press-array 0 virt4 leftcontrol/press leftshift/press t/press sync:
release-array 0 virt4 t/release leftshift/release leftcontrol/release sync:

# Vectors 1 and 2 map absolute events generated by the directional pad to
# virtual keys, which are subsequently expanded by array 0. YMMV.

start-vector 1 x

point-vector 1 virt4 0
point-vector 1 virt2 255
point-vector 1 virt255 127

start-vector 2 y

point-vector 2 virt1 0
point-vector 2 virt3 255
point-vector 2 virt255 127

# Declare which keys the target may emit, then wire the nodes together. If you
# don't want the direction pad events then comment out the two lines that have
# vectors 1 and 2 as their source.

start-target 0 key:f2 key:f4 key:f7 key:f8 key:f9 key:leftshift key:leftcontrol key:leftalt key:s key:b key:f key:t
connect-node source:0 array:0
connect-node source:0 vector:1
connect-node source:0 vector:2
# connect-node vector:1 array:0
# connect-node vector:2 array:0
connect-node array:0 target:0
lock-source 0

# The key/button allocation and names will depend very much on the input device,
# and with cheap Chinese peripherals will be anybody's guess. Use evtest to see
# the raw events, and then refer to codes.c in the mxk source. Again, YMMV.

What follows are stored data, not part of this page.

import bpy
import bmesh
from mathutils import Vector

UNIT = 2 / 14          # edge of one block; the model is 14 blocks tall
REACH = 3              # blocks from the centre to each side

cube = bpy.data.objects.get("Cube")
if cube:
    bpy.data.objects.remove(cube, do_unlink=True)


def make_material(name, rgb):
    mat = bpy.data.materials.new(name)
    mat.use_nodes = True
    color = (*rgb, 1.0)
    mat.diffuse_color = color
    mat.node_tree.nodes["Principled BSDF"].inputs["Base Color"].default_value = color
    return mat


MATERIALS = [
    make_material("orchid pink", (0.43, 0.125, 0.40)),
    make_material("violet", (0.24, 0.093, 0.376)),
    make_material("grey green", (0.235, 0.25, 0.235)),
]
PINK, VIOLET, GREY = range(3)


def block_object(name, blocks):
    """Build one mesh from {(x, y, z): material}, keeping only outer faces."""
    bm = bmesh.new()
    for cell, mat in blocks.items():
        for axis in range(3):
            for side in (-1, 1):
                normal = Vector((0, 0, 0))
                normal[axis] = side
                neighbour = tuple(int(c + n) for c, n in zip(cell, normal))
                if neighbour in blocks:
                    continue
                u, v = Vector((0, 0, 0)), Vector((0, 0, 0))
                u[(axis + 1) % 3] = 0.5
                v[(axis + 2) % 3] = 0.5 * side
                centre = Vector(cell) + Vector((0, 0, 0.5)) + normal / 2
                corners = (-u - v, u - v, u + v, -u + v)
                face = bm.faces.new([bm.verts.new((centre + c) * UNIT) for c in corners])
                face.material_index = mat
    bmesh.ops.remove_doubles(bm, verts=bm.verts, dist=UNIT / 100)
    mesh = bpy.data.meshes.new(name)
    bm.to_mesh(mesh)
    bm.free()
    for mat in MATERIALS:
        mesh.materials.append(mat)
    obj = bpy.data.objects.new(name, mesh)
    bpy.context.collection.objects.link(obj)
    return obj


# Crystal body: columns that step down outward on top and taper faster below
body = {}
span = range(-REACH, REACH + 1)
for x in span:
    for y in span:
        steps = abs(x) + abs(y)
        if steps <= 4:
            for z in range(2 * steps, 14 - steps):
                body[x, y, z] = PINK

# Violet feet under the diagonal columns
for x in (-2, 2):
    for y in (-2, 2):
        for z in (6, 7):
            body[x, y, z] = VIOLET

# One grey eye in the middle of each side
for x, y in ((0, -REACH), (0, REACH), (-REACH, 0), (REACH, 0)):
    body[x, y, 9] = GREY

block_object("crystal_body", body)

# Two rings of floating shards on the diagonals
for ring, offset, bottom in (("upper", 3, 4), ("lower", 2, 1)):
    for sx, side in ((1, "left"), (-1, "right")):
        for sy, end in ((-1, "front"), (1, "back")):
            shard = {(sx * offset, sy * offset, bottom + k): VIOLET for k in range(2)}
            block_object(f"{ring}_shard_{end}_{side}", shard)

# This script normally lives at http://wiki.freepascal.org/Lazarus_IDE_with_Gamepad_on_Linux

Save that as /etc/gamepad-to-Lazarus.mxk, it may be used both as a script and a configuration file.

With thanks to Neal Stephenson's "Dr. X" for the initial inspiration, and to Marc Welz for help with the fiddly detail.

Also see Lazarus IDE with Nostromo Keypad on Linux